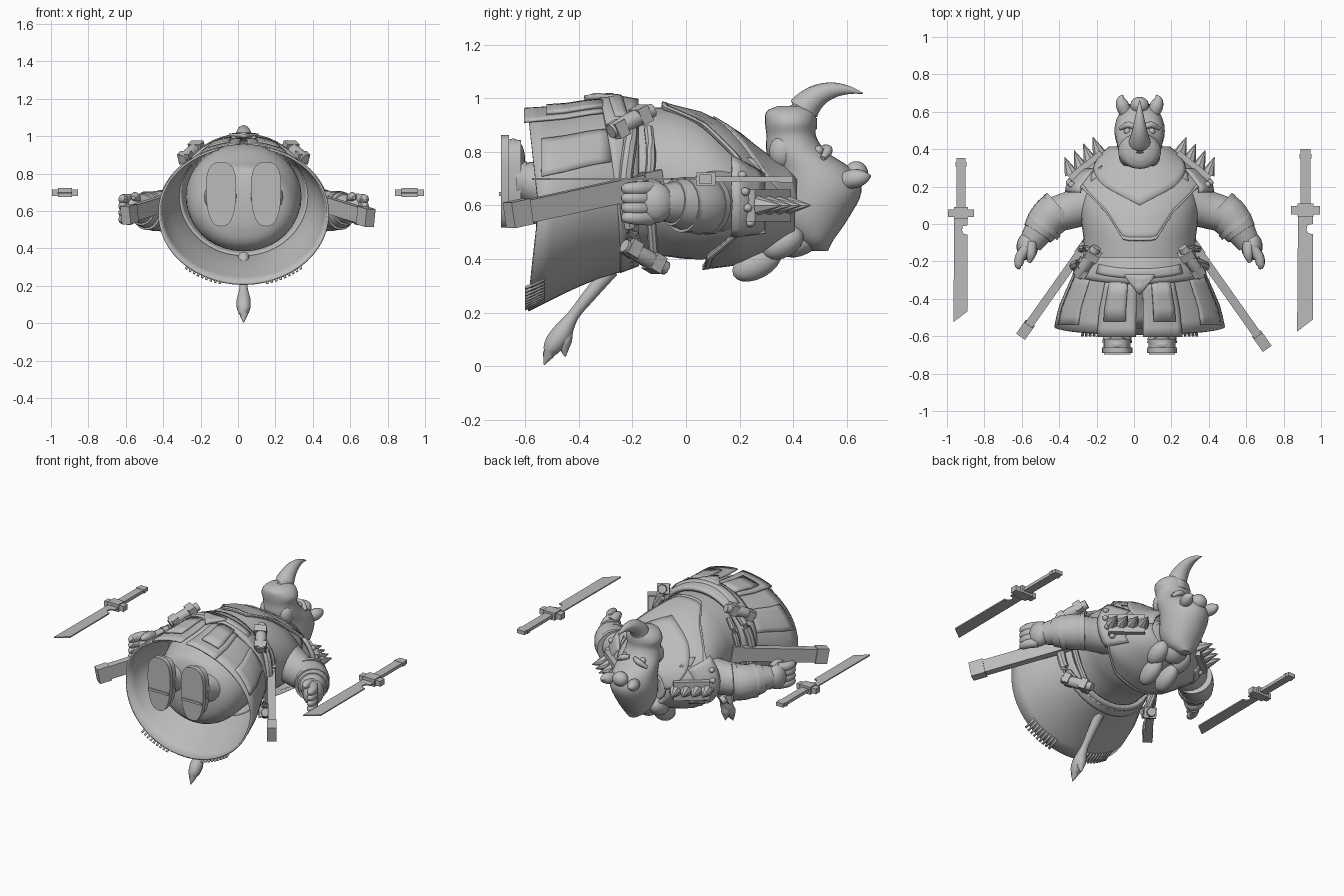
import bpy, bmesh, math
from mathutils import Vector, Matrix

if "Cube" in bpy.data.objects:
    bpy.data.objects.remove(bpy.data.objects["Cube"])

CX = 0.03  # body symmetry plane
PI = math.pi
grey = bpy.data.materials.new("plain grey")
grey.diffuse_color = (0.5, 0.5, 0.5, 1)
grey.use_nodes = True
grey.node_tree.nodes["Principled BSDF"].inputs["Base Color"].default_value = grey.diffuse_color


def finish(name, bm, smooth=True, thick=0):
    bmesh.ops.remove_doubles(bm, verts=bm.verts, dist=0.0003)
    bmesh.ops.recalc_face_normals(bm, faces=bm.faces)
    me = bpy.data.meshes.new(name)
    bm.to_mesh(me)
    bm.free()
    me.materials.append(grey)
    ob = bpy.data.objects.new(name, me)
    bpy.context.collection.objects.link(ob)
    if smooth:
        bpy.ops.object.select_all(action='DESELECT')
        ob.select_set(True)
        bpy.context.view_layer.objects.active = ob
        bpy.ops.object.shade_smooth_by_angle(angle=math.radians(40))
    if thick:
        mod = ob.modifiers.new("thickness", 'SOLIDIFY')
        mod.thickness, mod.offset = thick, 0
    return ob


def skin(name, rings, smooth=True):
    """Closed skin over a list of equal rings of points."""
    bm = bmesh.new()
    vs = [[bm.verts.new(p) for p in r] for r in rings]
    n = len(vs[0])
    for a, b in zip(vs, vs[1:]):
        for i in range(n):
            bm.faces.new((a[i], a[(i + 1) % n], b[(i + 1) % n], b[i]))
    bm.faces.new(vs[0])
    bm.faces.new(vs[-1])
    return finish(name, bm, smooth)


def catmull(rows, steps):
    """Smoothly resample rows of numbers."""
    out = []
    for i in range(len(rows) - 1):
        p = [rows[max(0, min(len(rows) - 1, i + k))] for k in (-1, 0, 1, 2)]
        for s in range(steps):
            t = s / steps
            out.append([0.5 * (2 * b + (c - a) * t + (2 * a - 5 * b + 4 * c - d) * t * t
                               + (3 * b - a - 3 * c + d) * t ** 3) for a, b, c, d in zip(*p)])
    return out + [list(rows[-1])]


def tube(name, rows, sides=14, steps=5):
    """Tapered tube through rows of (x, y, z, radius); x is from the body plane."""
    rows = catmull(rows, steps)
    pts = [Vector((r[0] + CX, r[1], r[2])) for r in rows]
    rings = []
    for i, p in enumerate(pts):
        t = (pts[min(i + 1, len(pts) - 1)] - pts[max(i - 1, 0)]).normalized()
        u = t.cross(Vector((0.1, 0.2, 1)) if abs(t.z) < 0.9 else Vector((1, 0, 0))).normalized()
        v = t.cross(u)
        r = max(rows[i][3], 0.002)
        rings.append([p + r * (u * math.cos(a * 2 * PI / sides) + v * math.sin(a * 2 * PI / sides))
                      for a in range(sides)])
    return skin(name, rings)


def blob(name, c, r, rot=0):
    bm = bmesh.new()
    m = (Matrix.Translation((c[0] + CX, c[1], c[2])) @ Matrix.Rotation(rot, 4, 'X')
         @ Matrix.Diagonal((r[0], r[1], r[2], 1)))
    bmesh.ops.create_uvsphere(bm, u_segments=18, v_segments=10, radius=1, matrix=m)
    return finish(name, bm)


def beam(name, p, q, w, d, up=(0, 0, 1)):
    """Box from p to q; d along up, w sideways."""
    p, q = [Vector((a[0] + CX, a[1], a[2])) for a in (p, q)]
    t = (q - p).normalized()
    u = t.cross(Vector(up)).normalized()
    v = u.cross(t)
    return skin(name, [[c + u * w / 2 * i + v * d / 2 * j
                        for i, j in ((1, 1), (1, -1), (-1, -1), (-1, 1))] for c in (p, q)], False)


def surf(table, y, th, off=0):
    """Point on a body shell; rows are (y, half width, z back, z front), th = 0 is the front."""
    for a, b in zip(table, table[1:]):
        if y <= b[0]:
            break
    t = max(0, min(1, (y - a[0]) / (b[0] - a[0])))
    rx, lo, hi = [a[i] + (b[i] - a[i]) * t for i in (1, 2, 3)]
    return Vector((CX + (rx + off) * math.sin(th), y, (lo + hi) / 2 + ((hi - lo) / 2 + off) * math.cos(th)))


def patch(name, table, th0, th1, y0, y1, off, n=8, m=6, thick=0.012):
    """Sheet laid on a shell, with edges y0 and y1 given as numbers or functions of angle."""
    f0 = y0 if callable(y0) else lambda th: y0
    f1 = y1 if callable(y1) else lambda th: y1
    bm = bmesh.new()
    g = []
    for i in range(n + 1):
        th = th0 + (th1 - th0) * i / n
        g.append([bm.verts.new(surf(table, f0(th) + (f1(th) - f0(th)) * j / m, th, off)) for j in range(m + 1)])
    for a, b in zip(g, g[1:]):
        for j in range(m):
            bm.faces.new((a[j], b[j], b[j + 1], a[j + 1]))
    return finish(name, bm, True, thick)


def shell(name, table, n=36):
    rows = catmull(table, 4)
    return skin(name, [[surf([r, (r[0] + 1, *r[1:])], r[0], k * 2 * PI / n) for k in range(n)] for r in rows])


# Torso and pelvis
torso = [(-.56, .10, .52, .72), (-.53, .22, .43, .82), (-.45, .285, .385, .87), (-.3, .31, .40, .95),
         (-.1, .30, .41, .965), (0, .31, .40, .955), (.1, .315, .40, .915), (.2, .29, .41, .84),
         (.3, .23, .44, .73), (.38, .13, .48, .68)]
shell("torso", torso)

# Skirt, front panels, tassets, fringe and sash
skirt = [(-.61, .463, .20, .945), (-.45, .43, .28, .955), (-.35, .387, .325, .97), (-.2, .32, .37, .98)]
patch("skirt", skirt, .3, 2 * PI - .3, lambda th: -.55 - .04 * abs(math.cos(th)), -.2, 0, 48, 6)
for s in (1, -1):
    patch("front_panel", skirt, s * .04, s * .5, -.605, -.3, .014, 8, 6, .01)
    patch("tasset", skirt, s * .16, s * .42, -.52, -.31, .026, 4, 3, .012)
    patch("side_fold", skirt, s * .8, s * 1.25, -.54, -.28, .008, 6, 6, .008)
patch("loin_guard", skirt, -.2, .2, lambda th: -.38 + abs(th) * .5, -.27, .035, 10, 3, .02)
for k in list(range(-13, -4)) + list(range(5, 14)):
    a = PI + k * .055
    patch("fringe", skirt, a - .014, a + .014, -.60, -.53, .006, 1, 2, .008)
sash = [(-.34, .36, .345, .99), (-.26, .345, .355, 1.0), (-.18, .308, .385, .985)]
patch("sash", sash, 0, 2 * PI, lambda th: -.25 - .07 * math.cos(th / 2) ** 4, -.18, 0, 48, 5, .025)
patch("sash_fold", sash, -.7, .7, lambda th: -.29 + .05 * th * th, lambda th: -.24 + .05 * th * th, .01, 14, 3, .012)
blob("belt_knot", (0, -.33, 1.002), (.03, .035, .018))

# Mantle with bib and collar
mantle = [(-.12, .33, .38, .985), (.07, .35, .37, .937), (.19, .385, .385, .865), (.3, .28, .43, .775), (.41, .15, .48, .72)]
edge_keys = [(0, -.09), (.25, -.088), (.33, -.05), (.5, .05), (.86, .18), (1.15, .22), (1.6, .23), (2.1, .19),
             (2.6, .08), (3.2, .06)]


def edge(th):
    th = abs((th + PI) % (2 * PI) - PI)
    for (a, p), (b, q) in zip(edge_keys, edge_keys[1:]):
        if th <= b:
            return p + (q - p) * (th - a) / (b - a)


patch("mantle", mantle, 0, 2 * PI, edge, .40, 0, 72, 10, .018)
patch("mantle_trim", mantle, 0, 2 * PI, edge, lambda th: edge(th) + .018, .006, 72, 1, .01)
patch("collar", mantle, -1.5, 1.5, lambda th: min(.1 + .2 * abs(th), .36), .41, .01, 24, 6, .012)

# Head, loft from back of skull to muzzle: z, y low, y high, half width
head = catmull([(.43, .47, .53, .03), (.47, .41, .55, .085), (.55, .34, .605, .12), (.65, .34, .655, .135),
                (.73, .33, .625, .128), (.80, .30, .525, .115), (.86, .30, .485, .105), (.91, .295, .485, .115),
                (.95, .30, .48, .09), (.97, .34, .45, .05)], 4)
skin("head", [[(CX + w * math.cos(a * PI / 14), (lo + hi) / 2 + (hi - lo) / 2 * math.sin(a * PI / 14), z)
               for a in range(28)] for z, lo, hi, w in head])
tube("horn", [(0, .42, .90, .07), (0, .44, .96, .058), (0, .49, 1.008, .043), (0, .55, 1.03, .029),
              (0, .61, 1.03, .015), (0, .66, 1.018, .002)], 18)
blob("small_horn", (0, .635, .72), (.05, .045, .045))
for s in (1, -1):
    tube("ear", [(s * .07, .58, .69, .03), (s * .09, .63, .70, .036), (s * .098, .665, .705, .025), (s * .09, .69, .71, .003)])
    blob("eye", (s * .066, .495, .805), (.018, .018, .018))
    tube("brow", [(s * .02, .515, .815, .012), (s * .06, .53, .805, .018), (s * .105, .51, .775, .01)])
    blob("nostril", (s * .06, .385, .94), (.03, .03, .02))
    blob("cheek", (s * .07, .36, .80), (.04, .05, .06))
    blob("hair_lobe", (s * .085, .36, .46), (.055, .085, .055), .5)
    blob("hair_braid", (s * .06, .265, .385), (.05, .10, .058), .5)
blob("hair_middle", (0, .43, .47), (.07, .09, .055), .5)

for s in (1, -1):
    # Arms, cuffs and hands
    tube("arm", [(s * .15, .17, .62, .135), (s * .27, .11, .62, .114), (s * .37, .075, .61, .102),
                 (s * .47, .04, .61, .094), (s * .54, -.04, .61, .08), (s * .585, -.11, .61, .062)], 20)
    tube("cuff", [(s * .43, .075, .60, .106), (s * .47, .045, .60, .108), (s * .51, .0, .605, .1), (s * .545, -.05, .61, .086)], 18, 3)
    for t in (0, 1):
        tube("cuff_ring", [(s * (.42 + .08 * t), .085 - .08 * t, .602, .112 - .008 * t),
                           (s * (.44 + .08 * t), .067 - .085 * t, .602, .112 - .008 * t)], 18, 1)
    blob("palm", (s * .60, -.12, .61), (.058, .075, .078))
    for k in range(4):
        z = .555 + .036 * k
        tube("finger", [(s * .605, -.13, z, .03), (s * .64, -.18, z, .028), (s * .645, -.225, z, .021), (s * .635, -.235, z, .006)], 10, 3)
    tube("thumb", [(s * .58, -.10, .66, .03), (s * .58, -.16, .675, .027), (s * .59, -.205, .67, .01)], 10, 3)

    # Shoulder armour: spiked plate, pauldron, studs and diamond
    beam("spike_plate", (s * .20, .375, .60), (s * .37, .24, .60), .045, .12)
    for k in range(4):
        x, y = s * (.215 + .05 * k), .375 - .036 * k
        tube("spike", [(x, y, .60, .038), (x + s * .035, y + .09, .60, .001)], 8, 1)
    patch("pauldron", mantle, s * .95, s * 2.15, .17, .29, .012, 10, 4, .016)
    for k in range(4):
        p = surf(mantle, .21 + .01 * k, s * (1.2 + .24 * k), .024)
        blob("stud", (p.x - CX, p.y, p.z), (.018, .018, .016))
    patch("diamond", mantle, s * .68, s * .92, lambda th: .27 - .35 * (.12 - abs(abs(th) - .8)),
          lambda th: .27 + .35 * (.12 - abs(abs(th) - .8)), .012, 4, 2, .008)

    # Sword scabbard with straps and buckles
    f = 1.0 if s > 0 else .88
    a, b = Vector((s * .295, -.12, .68)), Vector((s * (.295 + .375 * f), -.12 - .53 * f, .68 - .115 * f))
    beam("scabbard", a, b, .046, .085)
    beam("scabbard_tip", a.lerp(b, .89), a.lerp(b, 1.02), .058, .097)
    beam("scabbard_mouth", a.lerp(b, -.04), a.lerp(b, .08), .056, .10)
    tube("side_strap", [(s * .25, -.20, .91, .022), (s * .32, -.21, .82, .026), (s * .35, -.225, .68, .026),
                        (s * .33, -.21, .52, .026), (s * .24, -.17, .41, .022)], 8)
    tube("hanging_strap", [(s * .24, -.14, .89, .018), (s * .30, -.13, .78, .018), (s * .315, -.14, .66, .018),
                           (s * .295, -.13, .54, .018), (s * .24, -.12, .41, .018)], 8)
    for z0, z1, dy in ((.875, .955, -.035), (.45, .365, .015)):
        tube("pouch_strap", [(s * .33, dy - .245, z0, .026), (s * .28, dy - .17, (z0 + z1) / 2, .034), (s * .23, dy - .09, z1, .026)], 10, 3)
        beam("buckle", (s * .32, dy - .235, z0), (s * .30, dy - .20, z0 + (z1 - z0) * .25), .07, .06)
        beam("buckle", (s * .26, dy - .15, z0 + (z1 - z0) * .65), (s * .24, dy - .115, z0 + (z1 - z0) * .9), .075, .065)

    # Legs and boots
    tube("leg", [(s * .12, -.45, .66, .12), (s * .12, -.55, .68, .085), (s * .12, -.63, .69, .07)], 18)
    tube("ankle_cuff", [(s * .12, -.595, .69, .075), (s * .12, -.635, .69, .08)], 18, 1)
    for name, y0, y1, k in (("boot", -.66, -.615, .9), ("sole", -.69, -.66, 1)):
        skin(name, [[(CX + s * .12 + k * .08 * math.copysign(abs(math.cos(t * PI / 16)) ** .75, math.cos(t * PI / 16))
                      * (1 + .12 * math.sin(t * PI / 16)), y,
                      .69 + k * .172 * math.copysign(abs(math.sin(t * PI / 16)) ** .75, math.sin(t * PI / 16)))
                     for t in range(32)] for y in (y0, y1)])
    beam("heel_bar", (s * .12, -.692, .635), (s * .12, -.692, .65), .14, .01, (0, 1, 0))
    blob("toe_cap", (s * .12, -.645, .77), (.068, .045, .08))

# Tail with tuft
tube("tail", [(0, -.28, .36, .03), (0, -.36, .265, .025), (0, -.42, .19, .022), (0, -.465, .12, .038),
              (0, -.50, .07, .033), (0, -.53, .005, .002)])
tube("tail_tuft", [(0, -.44, .14, .02), (0, -.455, .09, .028), (0, -.45, .035, .002)])

# Loose swords: flat notched blade, guard, handle and pommel
blade = [(-.04, .06), (.04, .06), (.04, .0), (.012, -.005), (.005, -.03), (.015, -.05), (.04, -.055), (.04, -.51), (-.045, -.575)]
for ox, oy, k in ((.917, 0, 1), (-.925, -.007, .9)):
    skin("blade", [[(ox + x * k, oy + y * k, z) for x, y in blade] for z in (.694, .702)], False)
    o = ox - CX
    for name, y0, y1, w, d in (("handle", .08, .36, .055, .02), ("pommel", .35, .375, .065, .024), ("pommel_tip", .375, .4, .055, .024),
                               ("guard", .05, .095, .155, .035), ("guard_block", .04, .11, .085, .048)):
        beam(name, (o, oy + y0 * k, .698), (o, oy + y1 * k, .698), w * k, d)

* * * * *

* Exercise prompt
Copy the lines above exactly. Start with the line containing "rows = catmull(table, 4)", end with the line containing "return p + (q", and include both.

* Result for this task
    rows = catmull(table, 4)
    return skin(name, [[surf([r, (r[0] + 1, *r[1:])], r[0], k * 2 * PI / n) for k in range(n)] for r in rows])


# Torso and pelvis
torso = [(-.56, .10, .52, .72), (-.53, .22, .43, .82), (-.45, .285, .385, .87), (-.3, .31, .40, .95),
         (-.1, .30, .41, .965), (0, .31, .40, .955), (.1, .315, .40, .915), (.2, .29, .41, .84),
         (.3, .23, .44, .73), (.38, .13, .48, .68)]
shell("torso", torso)

# Skirt, front panels, tassets, fringe and sash
skirt = [(-.61, .463, .20, .945), (-.45, .43, .28, .955), (-.35, .387, .325, .97), (-.2, .32, .37, .98)]
patch("skirt", skirt, .3, 2 * PI - .3, lambda th: -.55 - .04 * abs(math.cos(th)), -.2, 0, 48, 6)
for s in (1, -1):
    patch("front_panel", skirt, s * .04, s * .5, -.605, -.3, .014, 8, 6, .01)
    patch("tasset", skirt, s * .16, s * .42, -.52, -.31, .026, 4, 3, .012)
    patch("side_fold", skirt, s * .8, s * 1.25, -.54, -.28, .008, 6, 6, .008)
patch("loin_guard", skirt, -.2, .2, lambda th: -.38 + abs(th) * .5, -.27, .035, 10, 3, .02)
for k in list(range(-13, -4)) + list(range(5, 14)):
    a = PI + k * .055
    patch("fringe", skirt, a - .014, a + .014, -.60, -.53, .006, 1, 2, .008)
sash = [(-.34, .36, .345, .99), (-.26, .345, .355, 1.0), (-.18, .308, .385, .985)]
patch("sash", sash, 0, 2 * PI, lambda th: -.25 - .07 * math.cos(th / 2) ** 4, -.18, 0, 48, 5, .025)
patch("sash_fold", sash, -.7, .7, lambda th: -.29 + .05 * th * th, lambda th: -.24 + .05 * th * th, .01, 14, 3, .012)
blob("belt_knot", (0, -.33, 1.002), (.03, .035, .018))

# Mantle with bib and collar
mantle = [(-.12, .33, .38, .985), (.07, .35, .37, .937), (.19, .385, .385, .865), (.3, .28, .43, .775), (.41, .15, .48, .72)]
edge_keys = [(0, -.09), (.25, -.088), (.33, -.05), (.5, .05), (.86, .18), (1.15, .22), (1.6, .23), (2.1, .19),
             (2.6, .08), (3.2, .06)]


def edge(th):
    th = abs((th + PI) % (2 * PI) - PI)
    for (a, p), (b, q) in zip(edge_keys, edge_keys[1:]):
        if th <= b:
            return p + (q - p) * (th - a) / (b - a)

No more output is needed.